Patrick Thorpe, aged 11, researched the life of an airman who fell in the Great War – Major Joseph Creuss Callaghan of the Royal Munster Fusiliers and Royal Air Force.
Major Callaghan had attended the same school as Patrick, which is Stonyhurst College, Lancashire, and was therefore documented in the Stonyhurst War Record. Patrick found from this and other sources that Major Callaghan had been shot down as he fought alone against 25 German aircraft.
His two brothers, Stanislaus and Eugene, both in the Royal Flying Corps, were also killed in the Great War.
However, Patrick’s project did not end there. He was so interested by what he had learned that he persuaded his parents to take him to Contay, on the Somme, to visit Major Callaghan’s grave, where he laid a wreath and left a copy of his project for future visitors.
“I was really interested in Major Callaghan partly because he went to the same school as me and also because my dad is in the Air Force,” Patrick said.
“He was very brave, and died when his Sopwith Dolphin was shot down in flames. I had lots of different feelings when I found his grave – it’s almost as if I knew him.”

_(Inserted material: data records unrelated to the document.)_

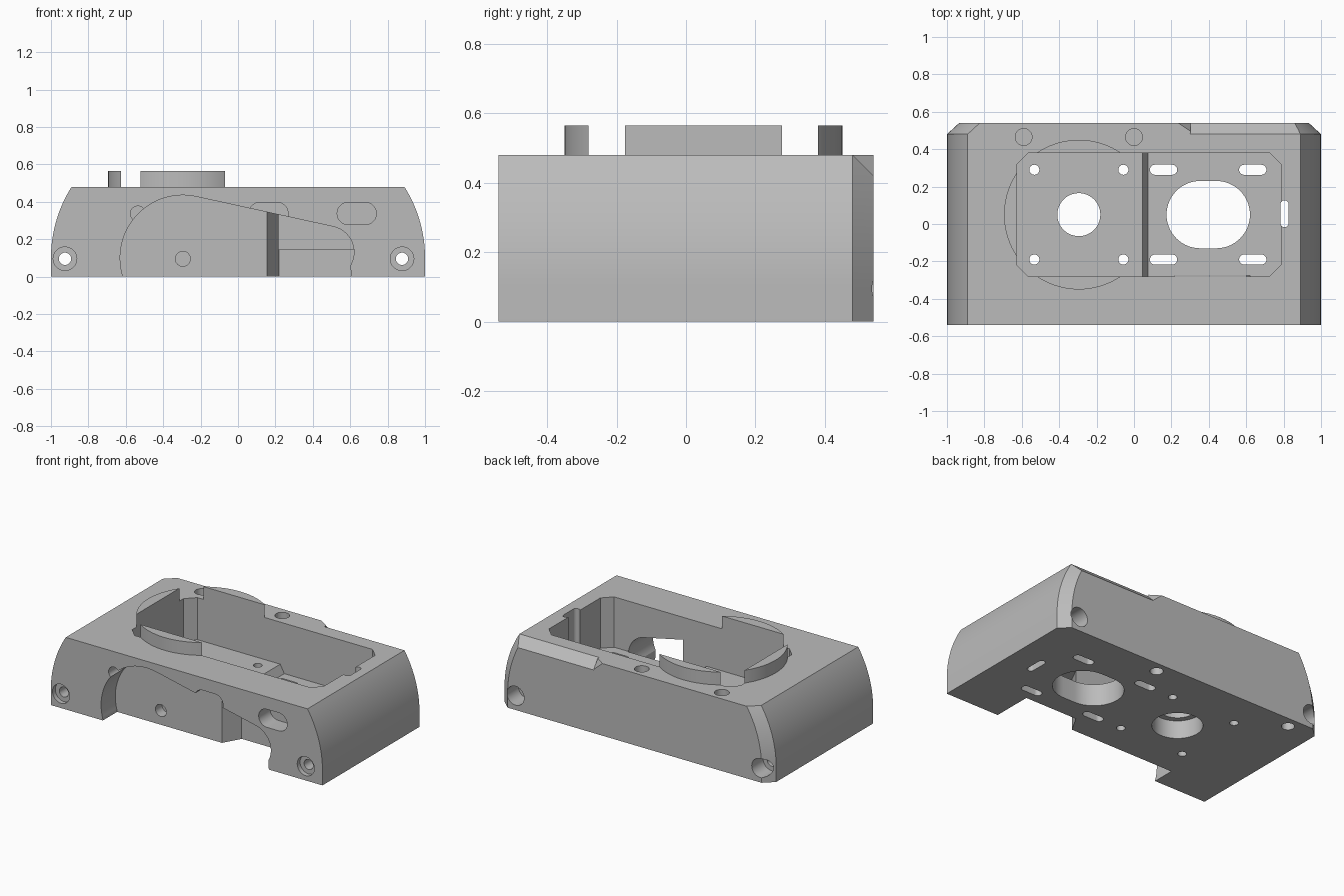
import bpy, bmesh, math
from mathutils import Vector

if "Cube" in bpy.data.objects:
    bpy.data.objects.remove(bpy.data.objects["Cube"])

grey = bpy.data.materials.new("machined_grey")
grey.diffuse_color = (0.5, 0.5, 0.5, 1)
grey.use_nodes = True
grey.node_tree.nodes["Principled BSDF"].inputs["Base Color"].default_value = grey.diffuse_color


def loft(name, rings):
    """Closed solid through rings with equal point counts."""
    bm = bmesh.new()
    vs = [[bm.verts.new(p) for p in r] for r in rings]
    n = len(vs[0])
    bm.faces.new(vs[0])
    bm.faces.new(vs[-1])
    for a, b in zip(vs, vs[1:]):
        for i in range(n):
            j = (i + 1) % n
            bm.faces.new((a[i], a[j], b[j], b[i]))
    bmesh.ops.recalc_face_normals(bm, faces=bm.faces)
    me = bpy.data.meshes.new(name)
    bm.to_mesh(me)
    bm.free()
    me.materials.append(grey)
    ob = bpy.data.objects.new(name, me)
    bpy.context.collection.objects.link(ob)
    return ob


def prism_z(pts, z0, z1):
    return loft("cutter", [[(x, y, z) for x, y in pts] for z in (z0, z1)])


def prism_y(pts, y0, y1):
    return loft("cutter", [[(x, y, z) for x, z in pts] for y in (y0, y1)])


def arc(cx, cy, r, a0, a1, n):
    return [(cx + r * math.cos(math.radians(a0 + (a1 - a0) * i / n)),
             cy + r * math.sin(math.radians(a0 + (a1 - a0) * i / n))) for i in range(n + 1)]


def circle(cx, cy, r, n=40):
    return arc(cx, cy, r, 0, 360, n)[:-1]


def slot(cx, cy, half, r, n=14):
    """Rounded slot along the first axis; half is the half spacing of its ends."""
    return arc(cx + half, cy, r, -90, 90, n) + arc(cx - half, cy, r, 90, 270, n)


def combine(target, tool, op='DIFFERENCE'):
    mod = target.modifiers.new("bool", 'BOOLEAN')
    mod.operation, mod.object, mod.solver = op, tool, 'EXACT'
    dg = bpy.context.evaluated_depsgraph_get()
    me = bpy.data.meshes.new_from_object(target.evaluated_get(dg))
    target.modifiers.clear()
    target.data = me
    bpy.data.objects.remove(tool)


# Housing block: bowed sides, chamfered back corners
R = 0.71
side = [(1.0, 0.0)] + [(1 - R + R * math.cos(a), 0.1 + R * math.sin(a))
                       for a in [math.asin(0.38 / R) * i / 16 for i in range(17)]]


def section(y, inset):
    right = [(x - inset, y, z) for x, z in side]
    return right + [(-x, y, z) for x, y, z in reversed(right)]


body = loft("housing", [section(-0.54, 0), section(0.48, 0), section(0.54, 0.065)])

# Round raised collar, later split by the pocket
CX, CY = -0.295, 0.05
combine(body, prism_z(circle(CX, CY, 0.4, 96), 0.3, 0.565), 'UNION')

# Chamfer along part of the top back edge
e = 0.02
combine(body, loft("cutter", [
    [(0.30, 0.48, 0.48), (0.30 + e / 6, 0.48, 0.48 + e), (0.207, 0.56, 0.48 + e),
     (0.207, 0.56, 0.48), (0.30, 0.56, 0.40)],
    [(1.1, 0.48, 0.48), (1.1, 0.48, 0.48 + e), (1.1, 0.56, 0.48 + e),
     (1.1, 0.56, 0.48), (1.1, 0.56, 0.40)]]))

# Main pocket with chamfered corners and a stepped floor
x0, x1, y0, y1, c = -0.625, 0.785, -0.28, 0.38, 0.06
pocket = [(x0 + c, y0), (x1 - c, y0), (x1, y0 + c), (x1, y1 - c),
          (x1 - c, y1), (x0 + c, y1), (x0, y1 - c), (x0, y0 + c)]
tool = prism_z(pocket, 0.1, 0.7)
floor = [(-0.8, 0.2), (0.045, 0.2), (0.075, 0.145), (0.9, 0.145), (0.9, 0.8), (-0.8, 0.8)]
combine(tool, prism_y(floor, -0.6, 0.6), 'INTERSECT')
combine(body, tool)

# Front recess: two-arc outline, deeper on the right
c1, r1, c2, r2 = Vector((-0.295, 0.1)), 0.335, Vector((0.48, 0.13)), 0.14
d = c2 - c1
t = math.degrees(math.atan2(d.y, d.x) + math.acos((r1 - r2) / d.length))
outline = ([(0.605, -0.1), (0.605, 0.0)] + arc(c2.x, c2.y, r2, -30, t, 24)
           + arc(c1.x, c1.y, r1, t, 196, 40) + [(-0.615, -0.1)])
tool = prism_y(outline, -0.6, -0.2)
combine(tool, prism_z([(-0.8, -0.7), (0.8, -0.7), (0.8, -0.275), (0.22, -0.275),
                       (0.155, -0.39), (-0.8, -0.39)], -0.3, 0.6), 'INTERSECT')
combine(body, tool)

# Floor openings: bore with wider underside, and large rounded opening
combine(body, prism_z(circle(CX, CY, 0.115, 56), -0.1, 0.3))
combine(body, prism_z(circle(CX, CY, 0.152, 56), -0.1, 0.12))
combine(body, prism_z(slot(0.397, CY, 0.043, 0.18, 28), -0.1, 0.3))

# Screw holes and adjustment slots through the floor
for y in (-0.19, 0.29):
    for x in (-0.533, -0.057):
        combine(body, prism_z(circle(x, y, 0.027, 24), -0.1, 0.3))
    for x in (0.158, 0.635):
        combine(body, prism_z(slot(x, y, 0.046, 0.027), -0.1, 0.3))

# Cable notch beside the pocket
combine(body, prism_z([(y, x) for x, y in slot(CY + 0.005, 0.805, 0.05, 0.022)], -0.1, 0.6))

# Blind holes along the back, on top and underneath
for s in (-1, 1):
    combine(body, prism_z(circle(CX + s * 0.295, 0.465, 0.045, 32), 0.28, 0.6))
    combine(body, prism_z(circle(CX + s * 0.51, 0.465, 0.04, 32), -0.1, 0.2))

# End bolt holes, counterbored front and back
for x in (-0.925, 0.877):
    combine(body, prism_y(circle(x, 0.095, 0.033, 32), -0.7, 0.7))
    combine(body, prism_y(circle(x, 0.095, 0.063, 40), -0.7, -0.51))
    combine(body, prism_y(circle(x, 0.095, 0.063, 40), 0.42, 0.7))

# Shallow front details: slots, small hole and axle hole
for x in (0.163, 0.635):
    combine(body, prism_y(slot(x, 0.337, 0.045, 0.06), -0.7, -0.42))
combine(body, prism_y(circle(-0.535, 0.337, 0.04, 32), -0.7, -0.42))
combine(body, prism_y(circle(CX, 0.095, 0.04, 32), -0.7, -0.32))

body.data.name = "housing"
bpy.context.view_layer.objects.active = body
body.select_set(True)
bpy.ops.object.shade_smooth_by_angle(angle=math.radians(25))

Patrick’s history teacher, Paul Garlington, said: “The study of an old Stonyhurst soldier is a vital part of our history curriculum in Year 7.
“The children are acutely aware of the fact that these young men from a century ago knew Stonyhurst as well as they now do. This research connects young minds with a difficult and emotive subject, focuses them on the important issues of commemoration and remembrance, and leaves a profound and lasting memory. They will not forget them.”